We adore you, O Christ, and we bless You, because by Your holy cross, You have redeemed the world.
He had no beauty or majesty to attract us to him,
nothing in his appearance that we should desire him.
He was despised and rejected by mankind,
a man of suffering, and familiar with pain.
Like one from whom people hide their faces
he was despised, and we held him in low esteem.
It’s hard for her to say what he looks like.
Maybe He was never physically beautiful, but He is certainly not now.
His whole body is ugly, crisscrossed by scourge marks, a patchwork of bruises and matted blood. She can barely tell that He’s a man– beyond that, she can see that He is ugly, and that He is in pain.
We don’t know who this woman is. We don’t know her name– “Veronica” means “true icon” and refers to her veil, not to her. We don’t know how long she’s been following Jesus. There’s nothing about her in the Bible, specifically. It could be that she never saw Him before this moment. It could be that she has no idea who He is or what was said about Him.
Somehow she got through the crowd and the guards. Why? Why take that risk?
Why did she run toward Him when His disciples betrayed Him; when His friends denied Him and ran away?
I suppose we’ll never know, but here she is.
She takes off her veil, and wipes the blood and dirt from His face.
His eyes are clear, for a moment. For a moment He can see. He looks at her, at the one who had compassion on Him but was helpless to stop His pain. He looks at the one who had nothing to give Him, but came forward anyway, desperate for the chance to help. Compassion Himself gazes upon a compassionate soul.
His face is forever printed on her veil.
It could be that she didn’t know whose face it was, but it was a human face, and she had wiped it clean for a moment. Such a useless gesture, in the grand scheme of things. In a moment the blood would all run back into His eyes. He would fall again at any minute; dust would stick to the blood, and He would be blind and ugly again. And whether He could see or not, He was going to die. He was going to die in agony, with no one to help Him. She couldn’t stop any of that.
What she could do, just then, was wipe the blood from His face.
Just then, His suffering was lessened a little.
Just then, He could see compassion.
There is so little we can do, so much of the time. Everyone around us is dying; everyone is hurting. This is the human condition: one long and painful road to Calvary.
But we are called to compassion. Each one of us can help someone, a little, for a moment. Every day there are opportunities to make somebody’s road to Calvary easier for a little while, if only we would notice them. If we could have compassion for the condemned men and women all around us, we could be their Veronica. We could make their path easier for a moment, and we could do it again and again for all we meet along our own Via Dolorosa until we are all in Heaven together.
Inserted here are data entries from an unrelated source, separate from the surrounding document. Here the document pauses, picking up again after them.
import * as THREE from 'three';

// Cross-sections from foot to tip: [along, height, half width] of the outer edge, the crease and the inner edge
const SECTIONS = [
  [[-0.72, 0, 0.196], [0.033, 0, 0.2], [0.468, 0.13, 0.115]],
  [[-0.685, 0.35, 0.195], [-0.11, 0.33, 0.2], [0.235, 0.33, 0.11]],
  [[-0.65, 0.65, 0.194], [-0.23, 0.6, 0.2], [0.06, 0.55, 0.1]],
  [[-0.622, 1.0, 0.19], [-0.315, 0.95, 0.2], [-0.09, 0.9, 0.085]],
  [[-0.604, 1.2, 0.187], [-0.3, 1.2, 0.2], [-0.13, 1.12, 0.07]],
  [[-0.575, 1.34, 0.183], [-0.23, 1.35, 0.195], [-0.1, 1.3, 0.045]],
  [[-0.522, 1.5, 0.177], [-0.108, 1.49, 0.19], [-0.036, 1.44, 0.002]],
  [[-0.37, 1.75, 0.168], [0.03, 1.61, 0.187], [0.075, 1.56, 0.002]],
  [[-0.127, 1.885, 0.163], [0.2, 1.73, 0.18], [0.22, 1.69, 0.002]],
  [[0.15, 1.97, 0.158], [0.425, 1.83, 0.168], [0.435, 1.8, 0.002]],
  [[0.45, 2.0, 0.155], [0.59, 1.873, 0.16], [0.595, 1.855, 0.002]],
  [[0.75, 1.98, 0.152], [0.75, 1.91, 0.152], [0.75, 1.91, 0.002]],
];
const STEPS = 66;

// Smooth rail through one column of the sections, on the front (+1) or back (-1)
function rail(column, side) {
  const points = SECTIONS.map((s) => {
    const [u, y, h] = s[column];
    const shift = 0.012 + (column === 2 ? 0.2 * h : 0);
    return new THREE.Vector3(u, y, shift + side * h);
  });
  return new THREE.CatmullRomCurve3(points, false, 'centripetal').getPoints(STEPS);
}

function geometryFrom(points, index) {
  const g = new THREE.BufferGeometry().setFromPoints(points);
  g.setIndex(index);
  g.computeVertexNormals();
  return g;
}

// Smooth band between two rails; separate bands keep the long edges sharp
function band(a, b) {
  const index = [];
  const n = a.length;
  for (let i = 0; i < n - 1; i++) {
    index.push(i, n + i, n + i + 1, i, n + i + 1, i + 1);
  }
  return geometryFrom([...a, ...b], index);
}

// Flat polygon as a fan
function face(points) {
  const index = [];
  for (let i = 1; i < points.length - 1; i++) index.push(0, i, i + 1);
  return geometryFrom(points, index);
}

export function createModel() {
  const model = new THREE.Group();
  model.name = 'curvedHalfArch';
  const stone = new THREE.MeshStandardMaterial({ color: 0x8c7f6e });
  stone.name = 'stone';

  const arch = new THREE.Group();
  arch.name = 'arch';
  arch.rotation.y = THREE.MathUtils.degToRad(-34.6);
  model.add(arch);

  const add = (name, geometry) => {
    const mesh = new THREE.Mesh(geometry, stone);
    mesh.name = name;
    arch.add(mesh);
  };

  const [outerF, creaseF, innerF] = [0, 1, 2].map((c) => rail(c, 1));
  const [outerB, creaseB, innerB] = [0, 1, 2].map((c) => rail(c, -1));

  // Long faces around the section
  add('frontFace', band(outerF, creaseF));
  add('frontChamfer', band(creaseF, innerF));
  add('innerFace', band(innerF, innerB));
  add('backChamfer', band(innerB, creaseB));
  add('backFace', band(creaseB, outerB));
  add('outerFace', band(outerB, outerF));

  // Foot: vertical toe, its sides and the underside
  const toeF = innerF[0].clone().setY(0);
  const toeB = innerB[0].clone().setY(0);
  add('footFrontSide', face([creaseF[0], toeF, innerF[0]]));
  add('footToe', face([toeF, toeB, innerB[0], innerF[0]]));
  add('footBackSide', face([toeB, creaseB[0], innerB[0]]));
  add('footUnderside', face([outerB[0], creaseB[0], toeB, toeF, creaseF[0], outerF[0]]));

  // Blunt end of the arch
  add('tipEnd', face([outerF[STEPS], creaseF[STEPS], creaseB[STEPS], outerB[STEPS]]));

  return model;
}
If we will be faithful to small acts of compassion, I know that Christ will imprint His Countenance on us.
All we have to do is attend Him whenever we see Him passing by on the Way of the Cross.
(Image Via Pixabay)
Steel Magnificat will be meditating on the Way of the Cross on Wednesdays and Fridays throughout Lent. All Stations are linked in this post.